Henry Luce Foundation/ACLS Grants to Individuals in East and Southeast Asian Archaeology and Early History Dissertation Fellowships (North America) , Henry Luce Foundation/ACLS Grants to Individuals in East and Southeast Asian Archaeology and Early History Postodctoral Fellowships (North America)

Project

Emergent Complexity on the Mongolian Steppe: Mobility, Territoriality, and the Development of Early Nomadic Polities

Project

Continuity and Change in Household Life in Bronze and Iron-Age Mongolia

Department

Anthropology

Emergent Complexity on the Mongolian Steppe: Mobility, Territoriality, and the Development of Early Nomadic Polities

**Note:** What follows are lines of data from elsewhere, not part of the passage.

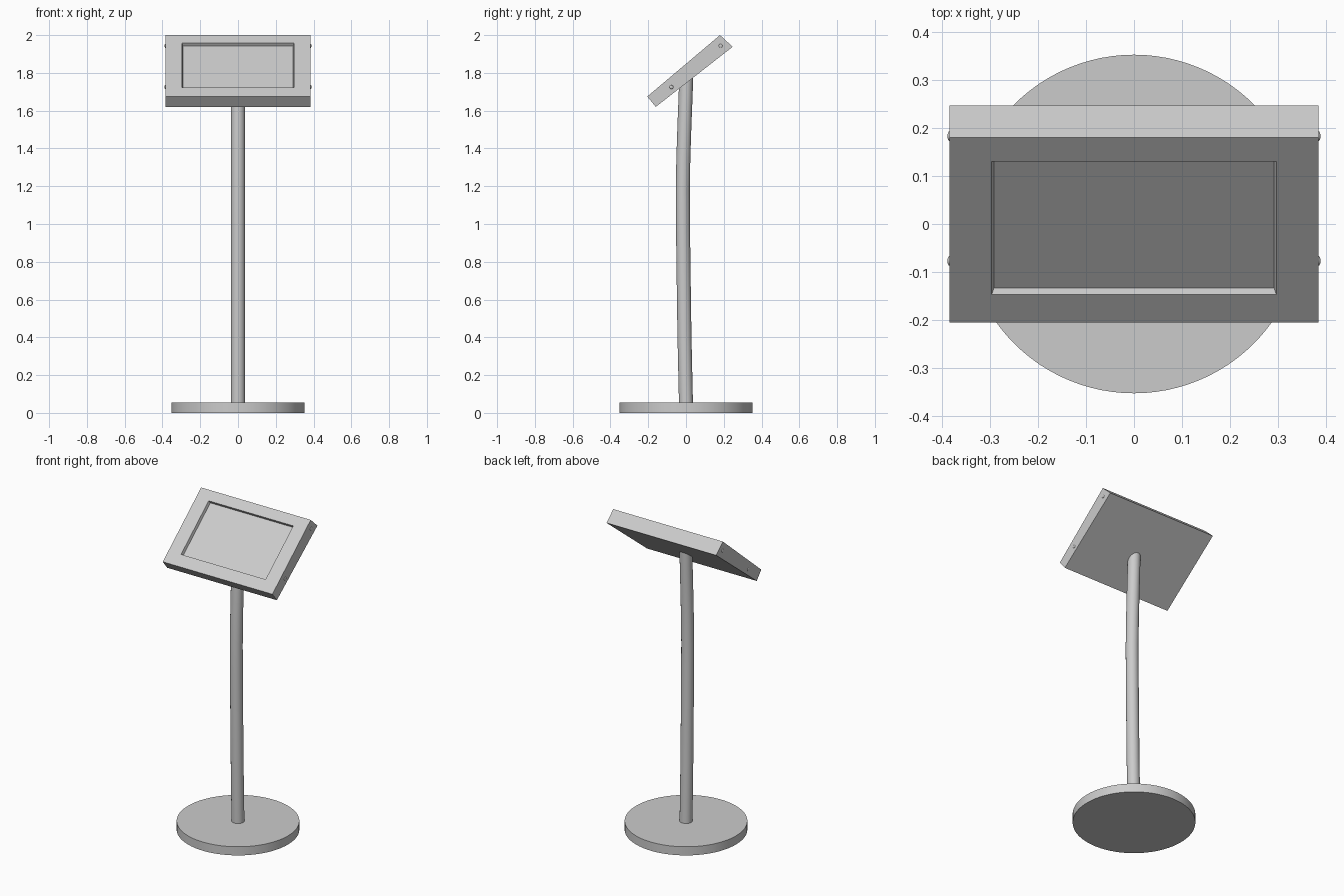
import bpy, bmesh, math
from mathutils import Vector, Matrix

if "Cube" in bpy.data.objects:
    bpy.data.objects.remove(bpy.data.objects["Cube"])


def make_object(name, bm, smooth=True):
    bmesh.ops.recalc_face_normals(bm, faces=bm.faces)
    mesh = bpy.data.meshes.new(name)
    bm.to_mesh(mesh)
    bm.free()
    ob = bpy.data.objects.new(name, mesh)
    bpy.context.collection.objects.link(ob)
    if smooth:
        bpy.ops.object.select_all(action='DESELECT')
        ob.select_set(True)
        bpy.context.view_layer.objects.active = ob
        bpy.ops.object.shade_smooth_by_angle(angle=math.radians(35))
    return ob


# Round base plate
bm = bmesh.new()
bmesh.ops.create_cone(bm, cap_ends=True, segments=96, radius1=0.353, radius2=0.353,
                      depth=0.055, matrix=Matrix.Translation((0, 0, 0.0275)))
make_object("base_plate", bm)

# Gently bowed pole, lofted from rings (y centre, z)
path = [(0.0, 0.04), (-0.008, 0.4), (-0.013, 0.75), (-0.016, 1.0), (-0.017, 1.18),
        (-0.014, 1.35), (-0.008, 1.53), (-0.002, 1.68), (0.001, 1.78)]
SIDES, RADIUS = 32, 0.037
bm = bmesh.new()
rings = []
for y, z in path:
    rings.append([bm.verts.new((RADIUS * math.cos(a), y + RADIUS * math.sin(a), z))
                  for a in (2 * math.pi * i / SIDES for i in range(SIDES))])
for low, high in zip(rings, rings[1:]):
    for i in range(SIDES):
        j = (i + 1) % SIDES
        bm.faces.new((low[i], low[j], high[j], high[i]))
bm.faces.new(rings[0])
bm.faces.new(rings[-1])
make_object("pole", bm)

# Tilted display housing: side profile (y, z) extruded along x
HALF_W = 0.385
front_low, front_top = Vector((0, -0.205, 1.675)), Vector((0, 0.18, 2.0))
back_top, back_low = Vector((0, 0.247, 1.938)), Vector((0, -0.16, 1.62))
profile = [front_low, front_top, back_top, back_low]
slope = front_top - front_low
inward = Vector((0, slope.z, -slope.y)).normalized()


def rectangle(bm, half_x, t0, t1, depth):
    """Rectangle parallel to the sloped front, t running from bottom to top."""
    return [bm.verts.new(Vector((x, 0, 0)) + front_low + slope * t + inward * depth)
            for x, t in ((-half_x, t0), (half_x, t0), (half_x, t1), (-half_x, t1))]


bm = bmesh.new()
left = [bm.verts.new(p - Vector((HALF_W, 0, 0))) for p in profile]
right = [bm.verts.new(p + Vector((HALF_W, 0, 0))) for p in profile]
bm.faces.new(left)
bm.faces.new(right)
for i in (1, 2, 3):
    j = (i + 1) % 4
    bm.faces.new((left[i], left[j], right[j], right[i]))
# Bezel, recess walls and sunken screen
loops = [[left[0], right[0], right[1], left[1]],
         rectangle(bm, 0.297, 0.15, 0.87, 0),
         rectangle(bm, 0.292, 0.155, 0.865, 0.018)]
for outer, inner in zip(loops, loops[1:]):
    for i in range(4):
        j = (i + 1) % 4
        bm.faces.new((outer[i], outer[j], inner[j], inner[i]))
bm.faces.new(loops[-1])
make_object("display_housing", bm, smooth=False)

# Small domed screws on both sides of the housing
for side, label in ((-1, "left"), (1, "right")):
    for y, z, level in ((0.183, 1.943, "upper"), (-0.077, 1.725, "lower")):
        bm = bmesh.new()
        bmesh.ops.create_uvsphere(
            bm, u_segments=16, v_segments=8, radius=1,
            matrix=Matrix.Translation((side * HALF_W, y, z)) @ Matrix.Diagonal((0.004, 0.01, 0.01, 1)))
        make_object(f"{label}_{level}_screw", bm)
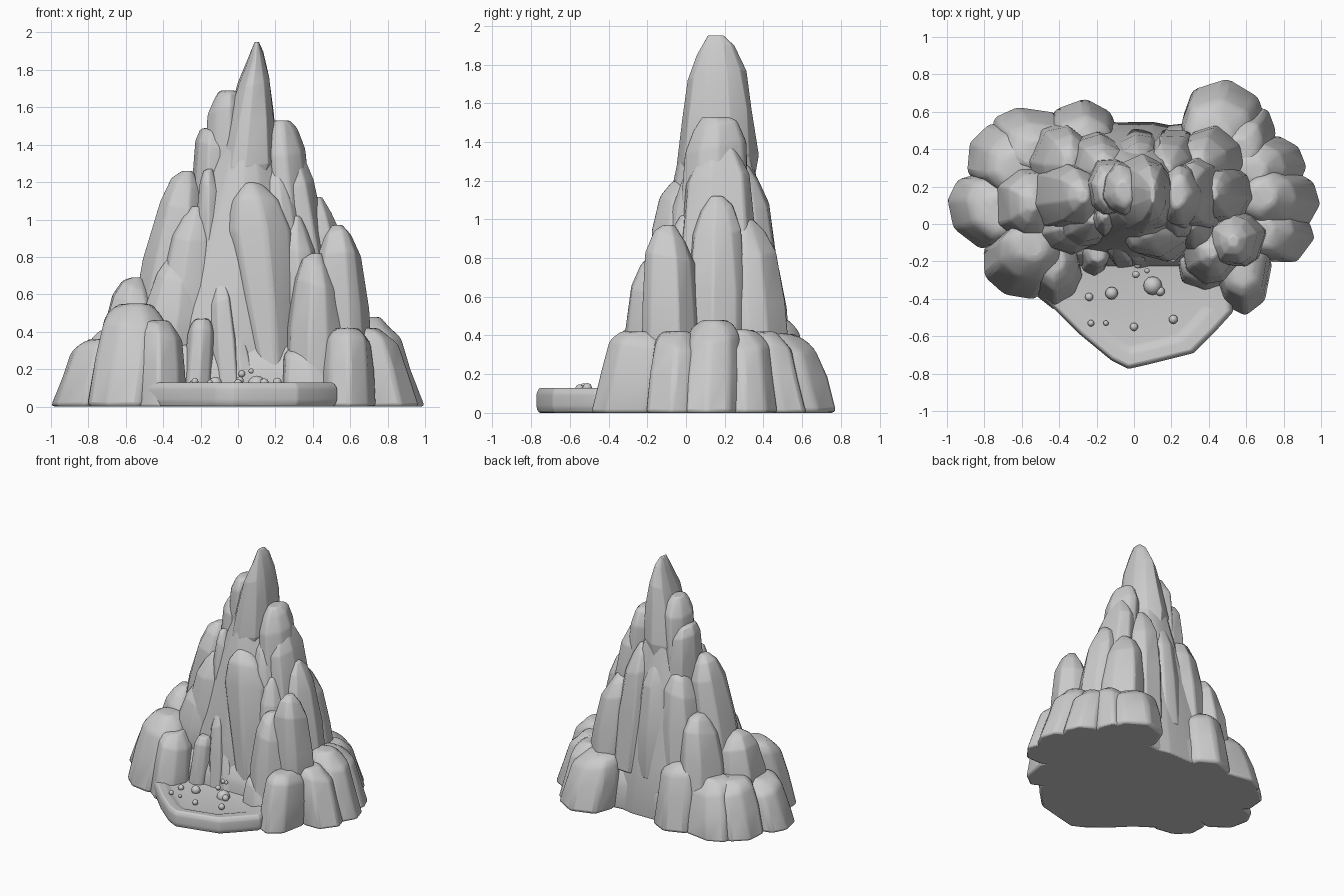
import bpy, bmesh, math, random
from mathutils import Vector

random.seed(11)
stone = bpy.data.materials.new("stone grey")
stone.diffuse_color = (0.6, 0.6, 0.6, 1)


def finish(name, bm, bevel=0.0, segs=2):
    bmesh.ops.recalc_face_normals(bm, faces=bm.faces[:])
    me = bpy.data.meshes.new(name)
    bm.to_mesh(me)
    bm.free()
    me.materials.append(stone)
    ob = bpy.data.objects.new(name, me)
    bpy.context.collection.objects.link(ob)
    if bevel:
        b = ob.modifiers.new("soft edges", "BEVEL")
        b.width, b.segments = bevel, segs
        b.limit_method = "ANGLE"
        b.angle_limit = math.radians(12)
    bpy.ops.object.select_all(action="DESELECT")
    ob.select_set(True)
    bpy.context.view_layer.objects.active = ob
    bpy.ops.object.shade_smooth_by_angle(angle=math.radians(42))
    return ob


def loft(bm, rings):
    loops = [[bm.verts.new(p) for p in r] for r in rings]
    n = len(loops[0])
    for a, b in zip(loops, loops[1:]):
        for i in range(n):
            bm.faces.new((a[i], a[(i + 1) % n], b[(i + 1) % n], b[i]))
    bm.faces.new(loops[0][::-1])
    bm.faces.new(loops[-1])


# Profiles: height fraction, x scale, y scale
BLUNT = [(0, 1, 1), (0.5, 0.93, 0.93), (0.86, 0.84, 0.84), (0.97, 0.62, 0.62), (1, 0.36, 0.36)]
CRAG = [(0, 1, 1), (0.5, 0.93, 0.96), (0.82, 0.72, 0.8), (0.95, 0.46, 0.52), (1, 0.18, 0.2)]
CORE = [(0, 1, 1), (0.3, 0.78, 0.86), (0.6, 0.5, 0.68), (0.85, 0.26, 0.48), (1, 0.1, 0.25)]
SUMMIT = [(0, 0.6, 0.8), (0.28, 1, 1), (0.55, 0.8, 0.88), (0.78, 0.52, 0.74), (0.93, 0.25, 0.47), (1, 0.07, 0.2)]
SLAB = [(0, 0.5, 1), (0.45, 0.82, 1), (0.78, 1, 0.95), (0.92, 0.72, 0.8), (1, 0.25, 0.45)]


def rock(name, base, radii, z0, z1, top, prof=CRAG, n=8, jit=0.05, bevel=0.03):
    """Leaning boulder lofted along a profile, with uneven facets."""
    turn = random.uniform(0, math.tau)
    col = [random.uniform(1 - jit, 1 + jit) * 1.06 for _ in range(n)]
    ang = [turn + math.tau * (i + random.uniform(-0.2, 0.2)) / n for i in range(n)]
    tilt = random.uniform(0, math.tau)
    rings = []
    for t, sx, sy in prof:
        cx = base[0] + (top[0] - base[0]) * t
        cy = base[1] + (top[1] - base[1]) * t
        ring = []
        for i in range(n):
            k = col[i] * (1 + (random.uniform(-0.05, 0.05) if t else 0))
            dz = (0.03 * math.cos(ang[i] - tilt) - 0.015) if 0 < t < 1 else 0
            ring.append((cx + radii[0] * sx * k * math.cos(ang[i]),
                         cy + radii[1] * sy * k * math.sin(ang[i]),
                         z0 + (z1 - z0) * t + dz))
        rings.append(ring)
    bm = bmesh.new()
    loft(bm, rings)
    return finish(name, bm, bevel)


# Mountain core and summit
rock("mountain_core", (0.0, 0.17), (0.63, 0.37), 0, 1.6, (0.05, 0.165), CORE, n=14, jit=0.03)
rock("summit_peak", (0.03, 0.165), (0.16, 0.2), 1.08, 1.95, (0.10, 0.155), SUMMIT, n=10, jit=0.02)
rock("summit_shoulder", (-0.08, 0.19), (0.11, 0.15), 1.0, 1.69, (-0.06, 0.18), BLUNT)
rock("summit_step", (-0.13, 0.2), (0.12, 0.16), 0.9, 1.49, (-0.12, 0.19), BLUNT)
rock("summit_nub", (-0.15, 0.02), (0.07, 0.09), 0.8, 1.27, (-0.15, 0.05))

# Bottom ring of boulders: base x, y, radii, height, top x, y
LOW = [
    (-0.80, 0.08, 0.20, 0.20, 0.36, -0.71, 0.09),
    (-0.71, 0.35, 0.19, 0.18, 0.41, -0.62, 0.32),
    (-0.57, 0.46, 0.20, 0.17, 0.42, -0.51, 0.40),
    (-0.28, 0.47, 0.20, 0.19, 0.50, -0.27, 0.40),
    (0.48, 0.54, 0.22, 0.225, 0.41, 0.44, 0.46),
    (0.62, 0.48, 0.14, 0.16, 0.42, 0.57, 0.41),
    (0.75, 0.30, 0.17, 0.16, 0.43, 0.65, 0.28),
    (0.82, 0.12, 0.18, 0.16, 0.48, 0.70, 0.14),
    (0.79, -0.06, 0.17, 0.15, 0.42, 0.69, -0.03),
    (0.585, -0.27, 0.15, 0.22, 0.42, 0.58, -0.20),
    (0.40, -0.22, 0.16, 0.16, 0.31, 0.38, -0.19),
    (-0.61, -0.20, 0.20, 0.20, 0.55, -0.54, -0.12),
    (-0.42, -0.27, 0.14, 0.18, 0.46, -0.42, -0.19),
    (-0.22, -0.17, 0.09, 0.11, 0.47, -0.19, -0.13),
]
for i, (x, y, rx, ry, h, tx, ty) in enumerate(LOW):
    rock(f"base_boulder_{i + 1}", (x, y), (rx, ry), 0, h, (tx, ty), BLUNT)

# Solid footing that closes the gaps between the boulders
FOOT = [(-0.76, -0.05), (-0.5, -0.24), (0.5, -0.24), (0.76, -0.08), (0.78, 0.28), (0.58, 0.5), (0.35, 0.55),
        (0.1, 0.52), (-0.2, 0.56), (-0.5, 0.5), (-0.74, 0.34)]
bm = bmesh.new()
loft(bm, [[(x * s, 0.15 + (y - 0.15) * s, z) for x, y in FOOT] for s, z in ((1, 0), (0.93, 0.2), (0.8, 0.33))])
finish("footing", bm, 0.02)

# Middle crags: base x, y, radii, bottom, top, top x, y
MID = [
    (-0.60, 0.11, 0.17, 0.20, 0.1, 0.69, -0.54, 0.11),
    (-0.36, -0.05, 0.17, 0.12, 0.3, 0.80, -0.30, -0.02),
    (-0.31, 0.00, 0.17, 0.14, 0.3, 1.07, -0.22, 0.03),
    (-0.43, 0.14, 0.17, 0.18, 0.3, 1.26, -0.27, 0.15),
    (-0.42, 0.36, 0.17, 0.18, 0.2, 0.86, -0.35, 0.32),
    (-0.22, 0.33, 0.17, 0.17, 0.3, 1.14, -0.17, 0.29),
    (0.02, 0.36, 0.17, 0.15, 0.3, 1.22, 0.03, 0.31),
    (0.22, 0.35, 0.15, 0.16, 0.3, 1.28, 0.18, 0.29),
    (0.43, 0.35, 0.18, 0.18, 0.2, 1.00, 0.36, 0.31),
    (0.50, 0.16, 0.16, 0.16, 0.2, 1.12, 0.42, 0.16),
    (0.39, 0.16, 0.15, 0.20, 0.4, 1.40, 0.28, 0.16),
    (0.31, 0.14, 0.13, 0.18, 0.5, 1.53, 0.23, 0.15),
    (0.29, 0.01, 0.15, 0.13, 0.3, 1.28, 0.21, 0.05),
    (0.56, -0.08, 0.16, 0.15, 0.1, 0.97, 0.53, -0.09),
    (0.41, -0.17, 0.16, 0.16, 0.0, 0.82, 0.42, -0.15),
    (0.34, -0.02, 0.13, 0.14, 0.2, 1.02, 0.31, 0.00),
]
BLOCKY = {3, 9, 10, 11, 8}
for i, (x, y, rx, ry, z0, z1, tx, ty) in enumerate(MID):
    rock(f"crag_{i + 1}", (x, y), (rx, ry), z0, z1, (tx, ty), BLUNT if i in BLOCKY and rx < 0.14 else CRAG)

# Front cliff slab and the cascade beside it
rock("cliff_slab", (0.21, -0.03), (0.20, 0.18), 0, 1.2, (0.07, 0.01), SLAB, jit=0.03)
rock("cascade", (-0.05, -0.11), (0.10, 0.14), 0, 0.70, (-0.10, -0.06))
rock("cascade_foot", (0.05, -0.14), (0.09, 0.11), 0, 0.50, (-0.02, -0.08))

# Pool basin with raised rim
OUT = [(-0.50, -0.38), (-0.29, -0.59), (-0.12, -0.73), (-0.03, -0.775), (0.08, -0.75), (0.32, -0.69),
       (0.43, -0.58), (0.53, -0.47), (0.50, -0.15), (-0.42, -0.15)]
bm = bmesh.new()
loft(bm, [[(x * s, -0.38 + (y + 0.38) * s, z) for x, y in OUT]
          for s, z in ((0.97, 0), (1, 0.03), (1, 0.1), (0.96, 0.13), (0.80, 0.125), (0.70, 0.108))])
finish("pool_basin", bm, 0.01)

# Bubbles and pebbles in the pool
DROPS = [(-0.23, -0.53, 0.135, 0.018), (-0.15, -0.53, 0.13, 0.014), (0.0, -0.55, 0.125, 0.022),
         (0.21, -0.51, 0.13, 0.024), (-0.12, -0.37, 0.125, 0.034), (-0.24, -0.39, 0.12, 0.022),
         (0.10, -0.33, 0.115, 0.05), (0.02, -0.22, 0.175, 0.018), (0.07, -0.25, 0.19, 0.014),
         (0.01, -0.27, 0.14, 0.02), (0.14, -0.36, 0.125, 0.025)]
for i, (x, y, z, r) in enumerate(DROPS):
    bm = bmesh.new()
    bmesh.ops.create_uvsphere(bm, u_segments=12, v_segments=8, radius=r)
    bmesh.ops.translate(bm, verts=bm.verts[:], vec=Vector((x, y, z)))
    finish(f"bubble_{i + 1}", bm)
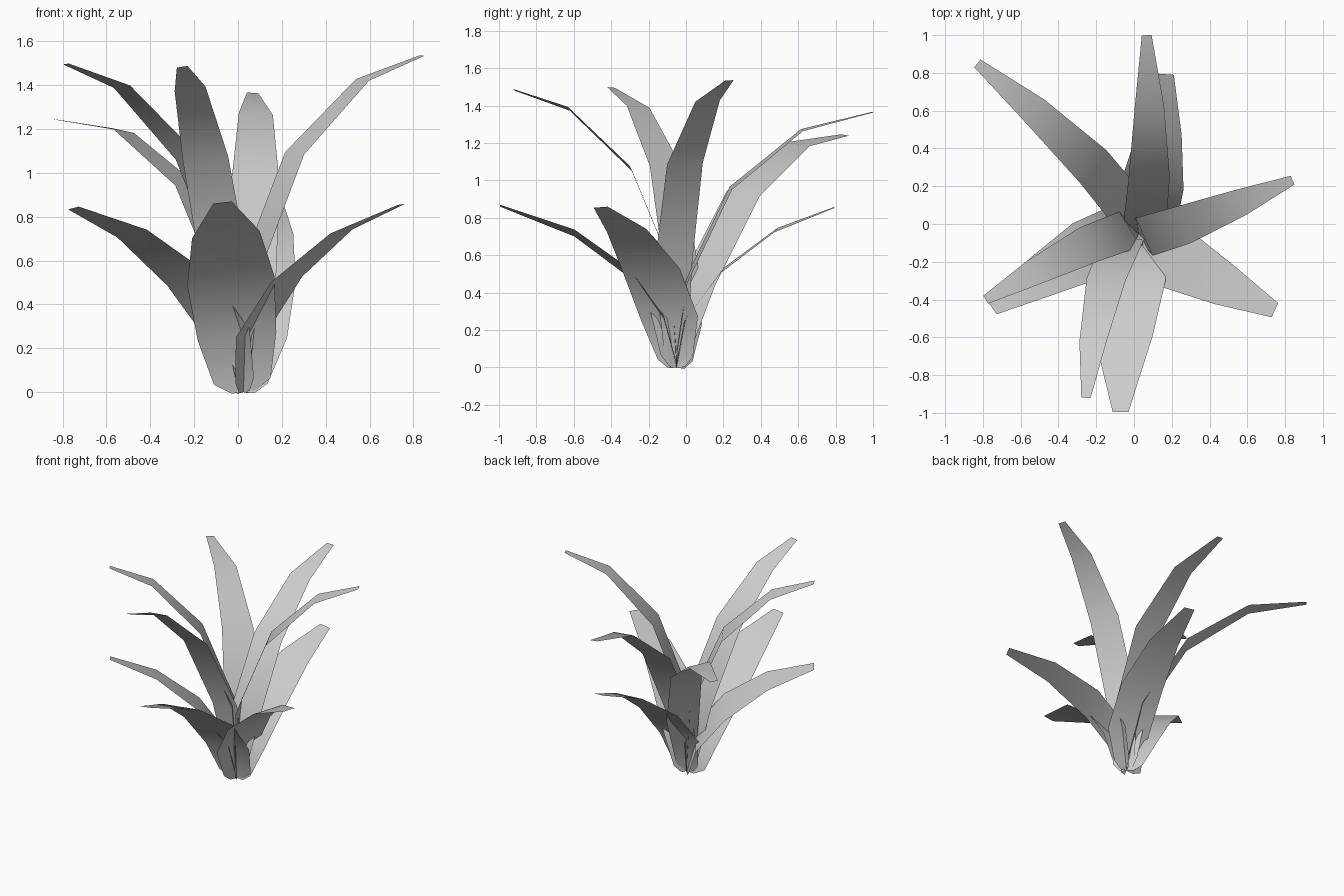
import bpy
import bmesh
from math import radians
from mathutils import Matrix, Vector

cube = bpy.data.objects.get("Cube")
if cube:
    bpy.data.objects.remove(cube, do_unlink=True)

# One plain leaf colour
leaf_grey = bpy.data.materials.new("leaf_grey")
leaf_grey.use_nodes = True
COLOUR = (0.6, 0.6, 0.6, 1)
leaf_grey.diffuse_color = COLOUR
leaf_grey.node_tree.nodes["Principled BSDF"].inputs["Base Color"].default_value = COLOUR

ROOT = Matrix.Translation((0.025, -0.05, 0))

# Leaf profiles: (outward, height, half width) from root to tip
TALL = [(0, 0, .035), (0, .1, .07), (.02, .55, .11),
        (.233, 1.09, .105), (.566, 1.425, .072), (.862, 1.535, .025)]
ARCHED = [(0, 0, .035), (0, .09, .07), (.05, .46, .115),
          (.29, .96, .11), (.67, 1.27, .078), (1.05, 1.365, .026)]
SHORT = [(0, 0, .05), (.01, .05, .105), (.055, .265, .17),
         (.25, .52, .17), (.54, .735, .118), (.855, .855, .042)]
BROAD = [(0, 0, .055), (.012, .05, .13), (.07, .255, .18),
         (.26, .51, .2), (.55, .72, .155), (.95, .865, .042)]


def leaf(name, profile, heading, lean=0, roll=0, size=1):
    """Flat tapering strip, leaned outwards, twisted on its chord and turned."""
    tip = Vector((0, profile[-1][0], profile[-1][1]))
    turn = (ROOT @ Matrix.Rotation(radians(heading - 90), 4, "Z")
            @ Matrix.Rotation(radians(-lean), 4, "X")
            @ Matrix.Rotation(radians(roll), 4, tip)
            @ Matrix.Scale(size, 4))
    bm = bmesh.new()
    rows = [[bm.verts.new(turn @ Vector((side * half, out, up))) for side in (-1, 1)]
            for out, up, half in profile]
    for low, high in zip(rows, rows[1:]):
        bm.faces.new((low[0], low[1], high[1], high[0])).smooth = True
    mesh = bpy.data.meshes.new(name)
    bm.to_mesh(mesh)
    bm.free()
    mesh.materials.append(leaf_grey)
    bpy.context.collection.objects.link(bpy.data.objects.new(name, mesh))


# Tall inner leaves
leaf("tall_leaf_right", TALL, 19.1, roll=6)
leaf("tall_leaf_front", TALL, 252.2, lean=2.3, roll=16, size=.99)
leaf("tall_leaf_left", TALL, 203.4, lean=1.2, roll=9, size=.987)
leaf("arched_leaf_back", ARCHED, 87.7, roll=7)
leaf("arched_leaf_back_corner", ARCHED, 133.5, lean=7.4, roll=11, size=1.02)

# Short outer leaves
leaf("short_leaf_front", BROAD, 264.2, roll=9)
leaf("short_leaf_back", SHORT, 80.3, roll=8)
leaf("short_leaf_right", SHORT, 330.6, lean=-1, roll=6, size=.985)
leaf("short_leaf_left", SHORT, 206.9, lean=1, roll=12)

Through the comparative study of settlement sites, this international collaborative research project investigates the nature of the social and economic organization of Late Bronze Age (mid-second - early first millenia BCE) societies in the Khanuy River Valley, Central Mongolia so as to contribute to an evaluation of the ‘dependency’ hypothesis of sociopolitical development among mobile pastoralists. By focusing specifically on the core variables of demography, subsistence, mobility, and political economy in relation to higher degrees of sociopolitical organizations, this research project provides much needed empirical data to the ongoing theoretical discussions regarding the early development of ‘nomadic’ polities in Inner Asia. It is also anticipated that it will offer a useful case study for comparative research with other similar types of societies in other regions of the world. The anthropological objectives of this research and the methods employed, notably those of survey and settlement archaeology, are relatively new axes of research in Inner Asia in general and in Mongolia in particular. The collaborative and multidisciplinary nature of this research, as well as the training of Mongolian students in these and other field methods, are considered important components of this project.

Continuity and Change in Household Life in Bronze and Iron-Age Mongolia

This project addresses an important question in the anthropological literature on nomadic pastoralism, that is, the impact of major economic and social changes on nomadic society and pastoral subsistence—a question still very pertinent today in various world regions. The project consists of a collaborative and multidisciplinary endeavor that includes archaeology, zooarchaeology, paleobotany, and geoarchaeology in order to document the transformation of the domestic economy of mobile pastoralist groups inhabiting the Khanuy Valley region of central Mongolia from the Late Bronze Age to the Iron Age period when the first state-like nomadic polity, the Xiongnu, appeared on the Eurasian steppes. The objective is to find out if and how a representative sample of households responded to and participated in the broader political and economic system. In other words, this research project evaluates continuity and change in the range, organizations, and variation of household activities as the region is incorporated into a regional-scale polity. As a result, it provides the first detailed archaeological investigation of how and to what degree the forces of economic and social change among mobile pastoralists were also played out at the local level. This in turn contributes to anthropological studies on the topic of social change in general by documenting variability in both the forms and developmental trajectories of societal complexity.